As for Drystone Radio, it was caught by the RATMA bug from the first meeting with Hollie Cooper during her drivetime show. We were made very welcome in the studio and when Gareth and I explained what we were about to do they insisted that they were allowed to get onboard and help, culminating in live coverage onsite during the festival and some welcome publicity before and after. Thank you guys, there seems to be a lot of film enthusiasts at the station.
On the subject of publicity, thanks in no short measure has to go to The Keighley News who have constantly kept us in the public eye and sponsor the People's Choice Award, which is given to the director whose film was voted for by the delegates. This award means a lot to the festival because it captures the essence of RATMA. Special thanks to Richard Parker and David Knight.
I must also say thank you to the people who came and supported us on the day, the delegates and invited guests along with directors and actors who travelled from far and wide, not least our new friends from Berlin who turned up on Friday night looking for somewhere to sleep, a special thanks to Angela Schuster and Martin Rattke who inspired us to introduce a brand new award this year for the furthest travelled filmmakers. I presented them with a Ratma on Saturday night in front of the photographers, and we will name the trophy after her film "Die Reise" as it means "the Journey", the trophy will be known as Die Reise Award, and will be presented each year.
So finally, to all you filmmakers around the world, I save the final and biggest thank you to you.
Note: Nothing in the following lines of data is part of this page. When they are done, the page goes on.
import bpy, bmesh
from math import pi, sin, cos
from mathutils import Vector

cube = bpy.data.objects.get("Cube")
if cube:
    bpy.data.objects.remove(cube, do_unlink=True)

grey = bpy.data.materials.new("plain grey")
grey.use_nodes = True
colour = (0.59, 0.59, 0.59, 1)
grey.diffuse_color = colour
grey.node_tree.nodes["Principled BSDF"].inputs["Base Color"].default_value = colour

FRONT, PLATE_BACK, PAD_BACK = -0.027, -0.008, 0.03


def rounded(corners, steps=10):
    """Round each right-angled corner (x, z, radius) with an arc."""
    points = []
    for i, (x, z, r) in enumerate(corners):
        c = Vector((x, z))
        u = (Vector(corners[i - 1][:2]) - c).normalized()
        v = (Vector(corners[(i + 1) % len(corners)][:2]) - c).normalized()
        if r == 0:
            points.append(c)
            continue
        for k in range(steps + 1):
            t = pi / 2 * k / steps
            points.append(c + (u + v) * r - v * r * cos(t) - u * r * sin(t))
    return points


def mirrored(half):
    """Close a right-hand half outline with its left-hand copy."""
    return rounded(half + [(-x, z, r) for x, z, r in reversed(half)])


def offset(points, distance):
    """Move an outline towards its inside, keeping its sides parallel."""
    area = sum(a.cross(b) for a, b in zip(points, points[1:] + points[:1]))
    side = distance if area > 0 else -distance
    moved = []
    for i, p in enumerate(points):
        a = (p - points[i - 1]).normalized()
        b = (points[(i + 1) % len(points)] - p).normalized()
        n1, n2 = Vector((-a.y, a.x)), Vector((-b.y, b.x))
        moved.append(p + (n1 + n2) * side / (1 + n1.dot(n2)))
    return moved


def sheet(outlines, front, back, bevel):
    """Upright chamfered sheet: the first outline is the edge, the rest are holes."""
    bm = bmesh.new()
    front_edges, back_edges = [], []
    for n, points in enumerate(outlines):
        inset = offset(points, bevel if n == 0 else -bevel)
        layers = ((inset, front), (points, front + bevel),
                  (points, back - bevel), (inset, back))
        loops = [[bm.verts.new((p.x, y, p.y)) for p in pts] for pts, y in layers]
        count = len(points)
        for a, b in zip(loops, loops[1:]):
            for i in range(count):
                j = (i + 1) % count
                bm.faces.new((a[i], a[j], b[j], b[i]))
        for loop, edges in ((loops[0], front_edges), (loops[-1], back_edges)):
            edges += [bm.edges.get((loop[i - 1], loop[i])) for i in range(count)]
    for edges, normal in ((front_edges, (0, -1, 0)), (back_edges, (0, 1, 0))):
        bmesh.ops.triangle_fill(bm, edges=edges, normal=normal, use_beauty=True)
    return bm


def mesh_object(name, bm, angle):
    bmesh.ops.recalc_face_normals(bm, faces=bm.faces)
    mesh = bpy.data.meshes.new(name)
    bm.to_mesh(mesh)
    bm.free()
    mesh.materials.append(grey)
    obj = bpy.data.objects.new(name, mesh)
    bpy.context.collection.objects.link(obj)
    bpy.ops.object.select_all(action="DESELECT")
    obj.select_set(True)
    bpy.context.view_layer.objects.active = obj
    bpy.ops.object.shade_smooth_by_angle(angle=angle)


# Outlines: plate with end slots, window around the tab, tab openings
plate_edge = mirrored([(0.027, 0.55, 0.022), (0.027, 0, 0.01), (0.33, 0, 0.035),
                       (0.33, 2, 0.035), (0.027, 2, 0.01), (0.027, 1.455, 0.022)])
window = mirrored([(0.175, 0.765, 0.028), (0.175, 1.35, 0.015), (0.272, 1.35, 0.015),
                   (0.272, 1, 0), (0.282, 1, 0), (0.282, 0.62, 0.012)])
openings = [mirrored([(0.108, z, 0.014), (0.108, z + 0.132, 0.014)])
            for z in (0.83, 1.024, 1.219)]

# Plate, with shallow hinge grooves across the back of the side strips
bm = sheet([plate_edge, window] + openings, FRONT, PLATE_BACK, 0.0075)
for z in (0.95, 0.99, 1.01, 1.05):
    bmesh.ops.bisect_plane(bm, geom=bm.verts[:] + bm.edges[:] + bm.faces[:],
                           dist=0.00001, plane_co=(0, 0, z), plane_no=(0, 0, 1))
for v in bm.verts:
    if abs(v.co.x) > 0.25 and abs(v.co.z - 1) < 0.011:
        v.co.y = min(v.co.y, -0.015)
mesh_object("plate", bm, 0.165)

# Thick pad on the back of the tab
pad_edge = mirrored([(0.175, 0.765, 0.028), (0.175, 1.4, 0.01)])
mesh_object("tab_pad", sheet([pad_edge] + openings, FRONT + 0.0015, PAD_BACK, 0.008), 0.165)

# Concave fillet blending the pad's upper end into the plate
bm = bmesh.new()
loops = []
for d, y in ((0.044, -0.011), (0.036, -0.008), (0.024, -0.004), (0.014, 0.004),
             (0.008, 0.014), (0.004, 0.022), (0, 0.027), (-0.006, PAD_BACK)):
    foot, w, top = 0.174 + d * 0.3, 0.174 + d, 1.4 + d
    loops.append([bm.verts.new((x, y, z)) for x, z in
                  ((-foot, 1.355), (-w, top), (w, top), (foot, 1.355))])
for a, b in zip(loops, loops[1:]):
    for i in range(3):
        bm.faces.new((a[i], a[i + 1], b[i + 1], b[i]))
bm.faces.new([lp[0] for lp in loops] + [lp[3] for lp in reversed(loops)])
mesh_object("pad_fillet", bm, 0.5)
Without the trust and support of some brilliant and inspiring directors from every corner of our planet we would be watching kittens playing pianos. The event celebrates the skill and mastery of the 10 minute film, something I have grown to recognise and appreciate, without the luxury of time and budget you manage to create such amazing pieces of work. I have had a massively enjoyable time watching them all as they came in, with some I cried, some I laughed out loud, some I just had to share and some I watched again and again. I have become such an enthusiast of the 10 minute film I have become a missionary for the genre, I want everyone I meet to get the same passion for your work.
I am a maths teacher and motor vehicle lecturer but I am beginning to become an expert in a field I had no idea about 2 years ago. I appreciate the genius and subtlety of a good 10 minute film, (in fact anything upto 10 minutes, I think the average run time this year was about 6 minutes), I see how you craft your work and it is just the same when you see a carpenter craft a chair makes you appreciate his skill but is doesn't make the chair less comfy, I can see the skill and beauty in what you do, but it only makes the experience more fulfilling. Thank you for allowing RATMA to thrive on your work, I can't wait to see what you have for us next year. ROLL ON 2015.
here it is;
(- a big thank you)
I am the co-director, event coordinator, manager call it what you like but I am just the facilitator for RATMA. My role is to take ideas, polish them and try to make them reality for RATMA 2014